In many linguistic theories, a `head' of a construction plays an important role. For example, heads of a construction determine what other parts the construction may have. Furthermore, heads carry the features associated with the construction as a whole (such as case, agreement). The notion `head' plays an important role in grammatical theories as diverse as Government and Binding, (Xbar theory); Generalized Phrase Structure Grammar (the head-feature convention); and Head-driven Phrase Structure Grammar.
A headed TAG is a TAG in which each elementary tree is a headed tree. As an example of a headed TAG, consider figure 2. For each non-terminal node in a headed tree it is specified which daughter is the head of that tree. In the examples I use arrows to indicate the head-daughter of a local tree.
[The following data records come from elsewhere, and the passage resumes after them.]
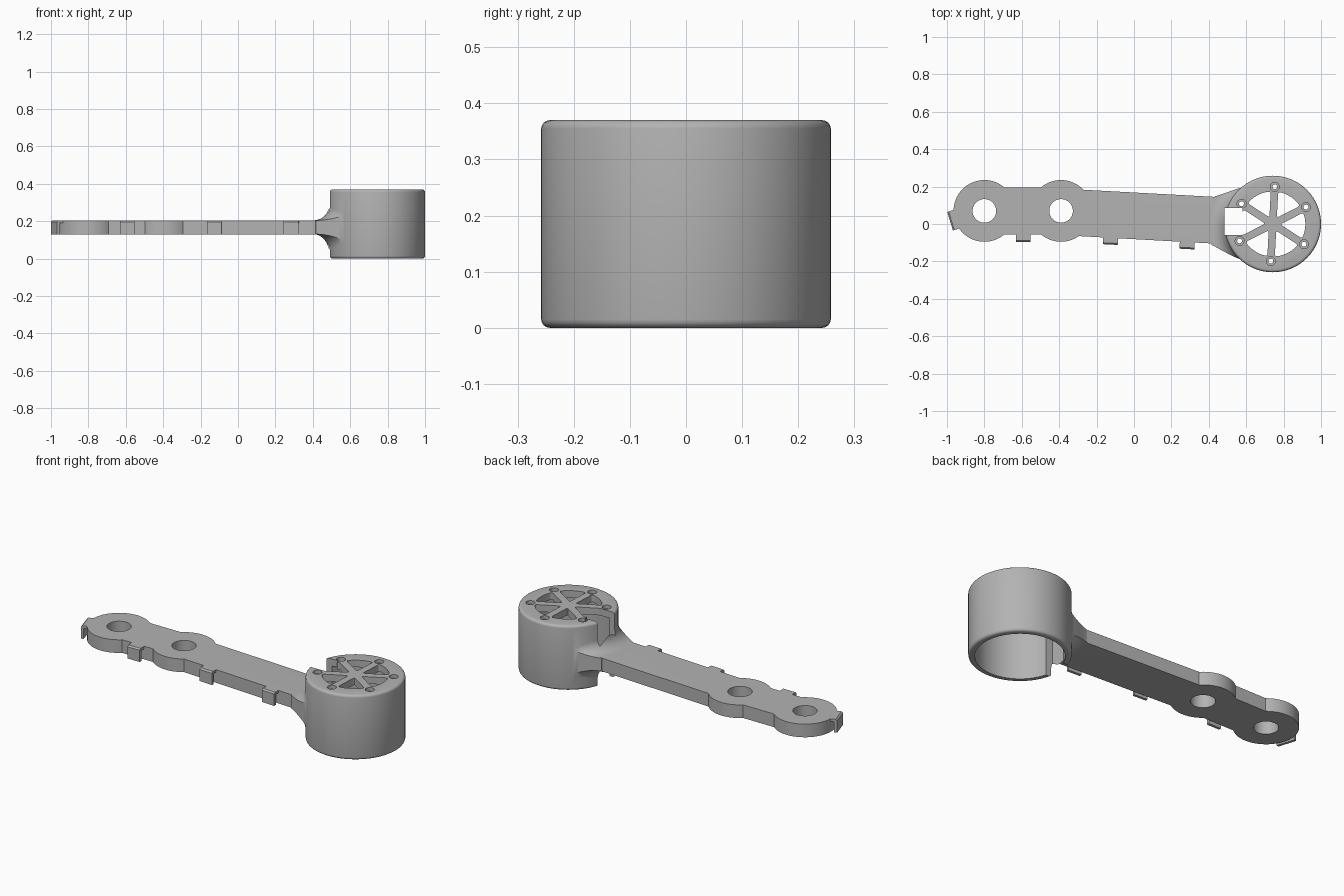
import bpy, bmesh, math
from mathutils import Matrix, Vector

cube = bpy.data.objects.get("Cube")
if cube:
    bpy.data.objects.remove(cube, do_unlink=True)

mat = bpy.data.materials.new("plain_grey")
mat.use_nodes = True
GREY = (0.45, 0.45, 0.45, 1)
mat.diffuse_color = GREY
mat.node_tree.nodes["Principled BSDF"].inputs["Base Color"].default_value = GREY

CUP = Vector((0.742, 0, 0))       # centre of the motor cup
LOW, HIGH, TOP = 0.13, 0.205, 0.37  # arm underside, arm top, cup top


def finish(bm, name):
    bmesh.ops.recalc_face_normals(bm, faces=bm.faces)
    me = bpy.data.meshes.new(name)
    bm.to_mesh(me)
    bm.free()
    me.materials.append(mat)
    ob = bpy.data.objects.new(name, me)
    bpy.context.collection.objects.link(ob)
    return ob


def prism(name, pts, z0, z1, matrix=None, round_by=0):
    """Extrude a flat outline upward, with optional rounded corners."""
    bm = bmesh.new()
    face = bm.faces.new([bm.verts.new((x, y, z0)) for x, y in pts])
    out = bmesh.ops.extrude_face_region(bm, geom=[face])
    bmesh.ops.translate(bm, vec=(0, 0, z1 - z0),
                        verts=[v for v in out["geom"] if isinstance(v, bmesh.types.BMVert)])
    if round_by:
        upright = [e for e in bm.edges
                   if abs(e.verts[0].co.z - e.verts[1].co.z) > 0.001
                   and e.calc_face_angle(0) > 0.5]
        bmesh.ops.bevel(bm, geom=upright, offset=round_by, segments=4,
                        profile=0.5, affect="EDGES")
    if matrix:
        bm.transform(matrix)
    return finish(bm, name)


def disc(name, x, y, r, z0, z1, n=64):
    pts = [(x + r * math.cos(math.tau * i / n), y + r * math.sin(math.tau * i / n))
           for i in range(n)]
    return prism(name, pts, z0, z1)


def box(name, x0, x1, y0, y1, z0, z1):
    return prism(name, [(x0, y0), (x1, y0), (x1, y1), (x0, y1)], z0, z1)


def combine(body, tool, operation):
    mod = body.modifiers.new("join", "BOOLEAN")
    mod.operation, mod.solver, mod.object = operation, "EXACT", tool
    bpy.context.view_layer.objects.active = body
    bpy.ops.object.modifier_apply(modifier=mod.name)
    bpy.data.objects.remove(tool, do_unlink=True)


def smooth(ob):
    bpy.ops.object.select_all(action="DESELECT")
    ob.select_set(True)
    bpy.context.view_layer.objects.active = ob
    bpy.ops.object.shade_smooth_by_angle(angle=math.radians(30))


# Cup: solid round body with softened rims
def make_cup():
    bm = bmesh.new()
    bmesh.ops.create_cone(bm, cap_ends=True, segments=96, radius1=0.258, radius2=0.258,
                          depth=TOP, matrix=Matrix.Translation(CUP + Vector((0, 0, TOP / 2))))
    rims = [e for e in bm.edges if abs(e.verts[0].co.z - e.verts[1].co.z) < 0.001]
    bmesh.ops.bevel(bm, geom=rims, offset=0.015, segments=4, profile=0.5, affect="EDGES")
    return finish(bm, "motor_arm")


# Neck: curved flare that hugs the cup and tapers into the arm
def make_neck(rings=14, cols=16):
    bm = bmesh.new()
    far, near = 0.345, 0.24
    upper, lower = [], []
    for i in range(rings + 1):
        u = i / rings
        r = far + (near - far) * u
        s = min(1, max(0, (0.34 - r) / 0.085))
        flare = 1 - math.sqrt(1 - s * s)
        wide = 0.148 + 0.059 * u ** 1.3
        thin = 0.113 + 0.094 * u ** 1.2
        up, low = [], []
        for j in range(cols + 1):
            v = 2 * j / cols - 1
            y = v * (wide if v > 0 else thin)
            x = CUP.x - math.sqrt(r * r - y * y)
            f = flare * (1 - 0.5 * v ** 4)
            up.append(bm.verts.new((x, y, HIGH - 0.0005 + 0.08 * f)))
            low.append(bm.verts.new((x, y, LOW + 0.0005 - 0.1 * f)))
        upper.append(up)
        lower.append(low)
    for i in range(rings):
        for j in range(cols):
            for g in (upper, lower):
                bm.faces.new((g[i][j], g[i + 1][j], g[i + 1][j + 1], g[i][j + 1]))
        for j in (0, cols):
            bm.faces.new((upper[i][j], upper[i + 1][j], lower[i + 1][j], lower[i][j]))
    for i in (0, rings):
        for j in range(cols):
            bm.faces.new((upper[i][j], upper[i][j + 1], lower[i][j + 1], lower[i][j]))
    return finish(bm, "neck")


body = make_cup()
combine(body, make_neck(), "UNION")

# Arm: tapered bar with two round mounting pads
bar = [(-0.8, 0.195), (-0.39, 0.195), (-0.38, 0.189), (0.47, 0.143),
       (0.47, -0.107), (-0.38, -0.06), (-0.39, -0.055), (-0.8, -0.055)]
combine(body, prism("bar", bar, LOW, HIGH), "UNION")
PADS = (-0.8, -0.39)
for x in PADS:
    combine(body, disc("pad", x, 0.07, 0.165, LOW, HIGH), "UNION")
for x in PADS:
    combine(body, disc("pad_hole", x, 0.07, 0.063, 0, TOP), "DIFFERENCE")

# Hollow of the cup, open at the bottom, and the cable slot
combine(body, disc("hollow", CUP.x, 0, 0.225, -0.1, 0.33, 96), "DIFFERENCE")
combine(body, box("slot", 0.483, 0.58, -0.058, 0.085, -0.1, 0.5), "DIFFERENCE")

# Six windows between the spokes, and a screw hole at the end of each spoke
HALF, RIM = 0.02, 0.174
for k in range(6):
    a = math.radians(27 + 60 * k)
    inner = HALF / math.sin(math.radians(30))
    edge = math.asin(HALF / RIM)
    pts = [(inner * math.cos(a + math.radians(30)), inner * math.sin(a + math.radians(30)))]
    for i in range(13):
        t = a + edge + (math.radians(60) - 2 * edge) * i / 12
        pts.append((RIM * math.cos(t), RIM * math.sin(t)))
    combine(body, prism("window", pts, 0.3, 0.45, Matrix.Translation(CUP), 0.012),
            "DIFFERENCE")
    hx, hy = CUP.x + 0.199 * math.cos(a), 0.199 * math.sin(a)
    combine(body, disc("recess", hx, hy, 0.024, 0.35, 0.45, 24), "DIFFERENCE")
    combine(body, disc("screw_hole", hx, hy, 0.013, 0.3, 0.45, 20), "DIFFERENCE")
smooth(body)


# Cable hooks: a thin top tab with a lip hanging down
def hook(name, x, y, degrees, width, depth):
    tab, lip = HIGH - 0.015, depth - 0.015
    profile = [(-0.012, tab), (lip, tab), (lip, LOW), (depth, LOW),
               (depth, HIGH - 0.008), (depth - 0.008, HIGH), (-0.012, HIGH)]
    # Profile lies in the outward / upward plane, extruded across the width
    stand = Matrix(((1, 0, 0, 0), (0, 0, 1, 0), (0, 1, 0, 0), (0, 0, 0, 1)))
    place = Matrix.Translation((x, y, 0)) @ Matrix.Rotation(math.radians(degrees), 4, "Z")
    smooth(prism(name, profile, -width / 2, width / 2, place @ stand))


hook("inner_hook", 0.285, -0.096, -93, 0.08, 0.038)
hook("middle_hook", -0.125, -0.073, -93, 0.08, 0.037)
hook("outer_hook", -0.593, -0.055, -90, 0.078, 0.04)
hook("tip_hook", -0.947, 0.026, 197, 0.104, 0.038)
The notion `head-corner' is defined as the reflexive and transitive closure of the head relation. For example, in the terminal symbol `saw' is a head-corner of the root node. Similarly, in , the foot node is a head-corner of the root node. In talking about `the' head-corner of a tree , I refer to the unique terminal t in such that t is a head-corner of .
I define a parser for headed and lexicalized TAGs for which the following two constraints hold:
The constraints reflect how I want to use headed TAGs in a head-corner parser. In this parser processing will proceed essentially in an anchor-driven way for initial trees, and in a foot-driven way for auxiliary trees. The notion `head' generalizes the two cases, and is also meaningful in order to define an order of proceesing for sub-trees of elementary trees that do not contain an anchor or a foot node.
The parser proceeds anchor-driven because we want to make use of the fact that elementary trees are lexicalized. The parser proceeds foot-driven in order to avoid a problem that otherwise occurs in bidirectional parsers (cf. discussion below).